Hollywood Shrugged


While numerous big name producers and actors have, in the past, expressed interest in adapting Ayn Rand's Atlas Shrugged for the big screen, nothing has ever materialized. Shortly before his rights to the film were set to expire, however, producer John Aglialoro began filming the first in a trilogy of movies based on the epic novel. The crew wrapped up the principal photography phase of production yesterday. Yet, with a budget of only $5 million and a relatively inexperienced cast and crew, there are questions about whether they can produce a quality adaptation. It appears as though Hollywood has shrugged, once again. Big Hollywood recently payed a visit to the set to get the inside scoop:

Big Hollywood has enjoyed two visits to the film's set, which our own Charles Winecoff will be writing more about soon, but due to the fact that much of what we're reading in the media regarding the film's production doesn't coincide with what we've seen and heard for ourselves, I asked producer Harmon Kaslow to help set the record straight.
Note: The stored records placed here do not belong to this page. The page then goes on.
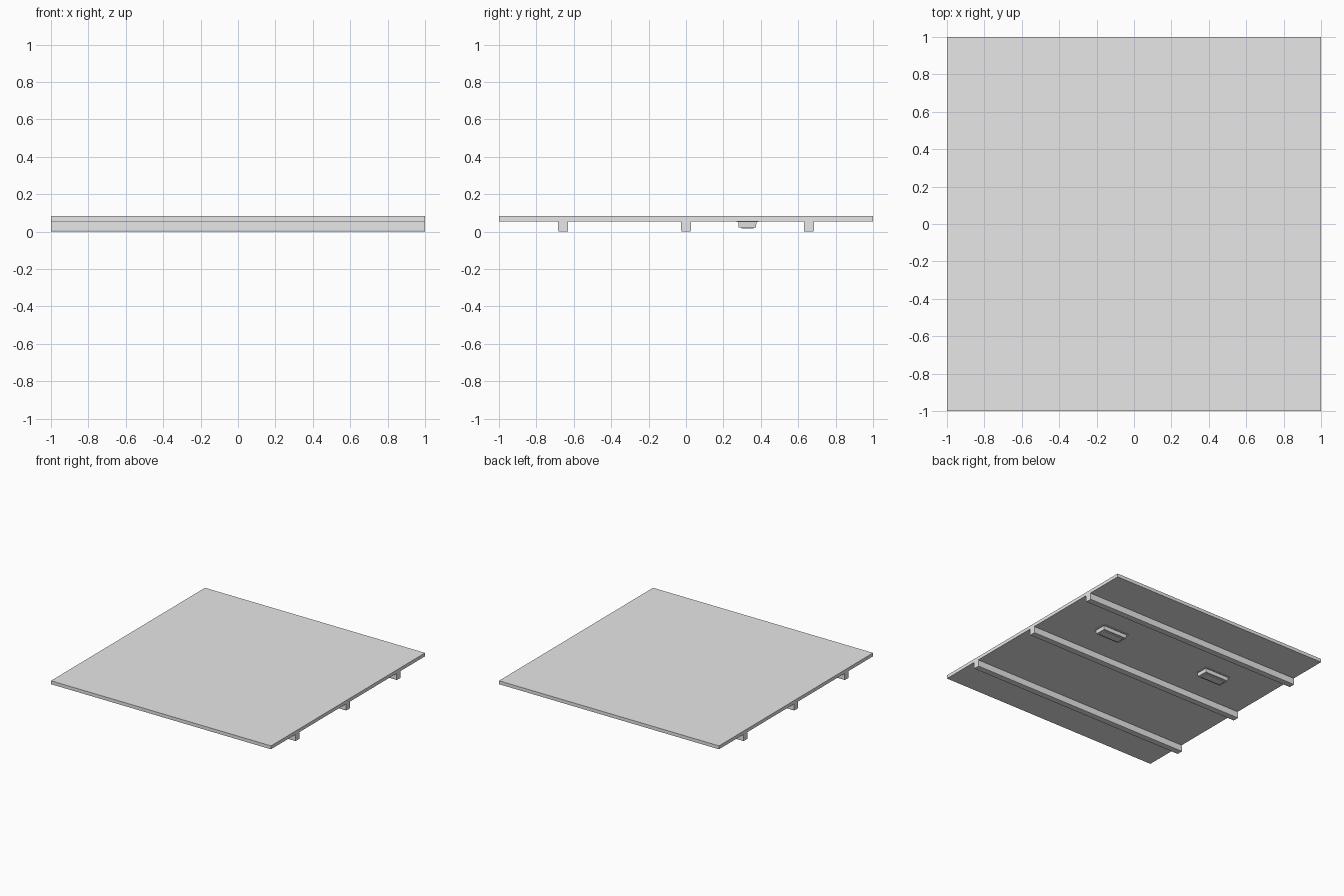
import bpy, bmesh

if "Cube" in bpy.data.objects:
    bpy.data.objects.remove(bpy.data.objects["Cube"])

grey = bpy.data.materials.new("plain grey")
grey.diffuse_color = (0.8, 0.8, 0.8, 1)
grey.use_nodes = True
grey.node_tree.nodes["Principled BSDF"].inputs["Base Color"].default_value = grey.diffuse_color


def box(name, x, y, z0, z1, length, width, taper=0.0, bevel=0.0):
    """Box between two heights; taper pulls in the lower face on every side."""
    bm = bmesh.new()
    bmesh.ops.create_cube(bm, size=1)
    for v in bm.verts:
        inset = 2 * taper if v.co.z < 0 else 0
        v.co.x *= length - inset
        v.co.y *= width - inset
        v.co.z = z0 if v.co.z < 0 else z1
    if bevel:
        # round only the long edges running along x
        long_edges = [e for e in bm.edges
                      if abs(e.verts[0].co.x - e.verts[1].co.x) > 0.01]
        bmesh.ops.bevel(bm, geom=long_edges, offset=bevel, segments=2,
                        profile=0.5, affect='EDGES')
    mesh = bpy.data.meshes.new(name)
    bm.to_mesh(mesh)
    bm.free()
    mesh.materials.append(grey)
    obj = bpy.data.objects.new(name, mesh)
    obj.location = (x, y, 0)
    bpy.context.collection.objects.link(obj)
    return obj


# Flat square panel
box("panel", 0, 0, 0.055, 0.083, 2, 2)

# Three support beams below the panel
for i, y in enumerate((-0.657, 0, 0.657)):
    box(f"support_beam_{i + 1}", 0, y, 0, 0.055, 2, 0.053, bevel=0.005)

# Two fixtures below the panel: flange, body and lens
for side, x in (("left", -0.5), ("right", 0.5)):
    box(f"{side}_fixture_flange", x, 0.328, 0.051, 0.055, 0.24, 0.118)
    box(f"{side}_fixture_body", x, 0.328, 0.022, 0.051, 0.22, 0.098, taper=0.003)
    box(f"{side}_fixture_lens", x, 0.328, 0.016, 0.022, 0.18, 0.064)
Much has been made of the film's reported budget of $5 million, especially for a project major studios have shied away from out of budgetary concerns. Like most smart producers, Kaslow won't talk specifics, but there's more to the story than the $5 million:

"The amount expended on the movie is far north of $5 million. The movie is based on Part 1 of the book (the book has 3 parts) … so the film is based on about 27% of the book." […]

In a Sunday piece for Daily Finance, Bruce Watson took some pretty hard shots at the production claiming it's nothing more than a desperate and cynical rush job using an inexperienced director in order to allow Aglialoro to hold onto the film rights, which were set to expire last month had filming not begun. I asked Kaslow about this directly:

"John Aglialoro finally decided to marshal the production because it was apparent that a studio would not …

"While the rights would revert back to the estate if production did not commence by June 14, 2010, the goal of the producers is to produce a film worthy of epic nature of the novel that will satisfy the millions of persons who have read the book, but also appeal to a wide audience (so as to introduce them to the Ayn Rand's work).

"During the course of Aglialoro's efforts to get the film into production, the project had definitely attracted a number of very reputable directors … however, given Johansson's passion for the material and desire to execute a faithful cinematic vision of the book, the producers believe they found a director that most will believe is a diamond in the rough." […]

No one, including the "Atlas" producers, can predict how a project will ultimately turn out, and that's true whether your budget is $5 million or $200 million. And no one would argue that the challenges involved in bringing such an ambitious and epic story to the screen aren't made that much more difficult with with limited resources, including taking a chance on a director making his theatrical feature debut. However, from all we've seen and from our discussions with the producers, director, and cast, there's no doubt that everyone involved is passionate about telling this story and most importantly, dedicated to remaining true to Ayn Rand's philosophical vision — which would've likely have been compromised bigtime by a major studio.

So will the film live up to expectations despite limited resources? *Shrugs* Who is John Galt?

For more on Rand, be sure to check out Reason's extensive archive.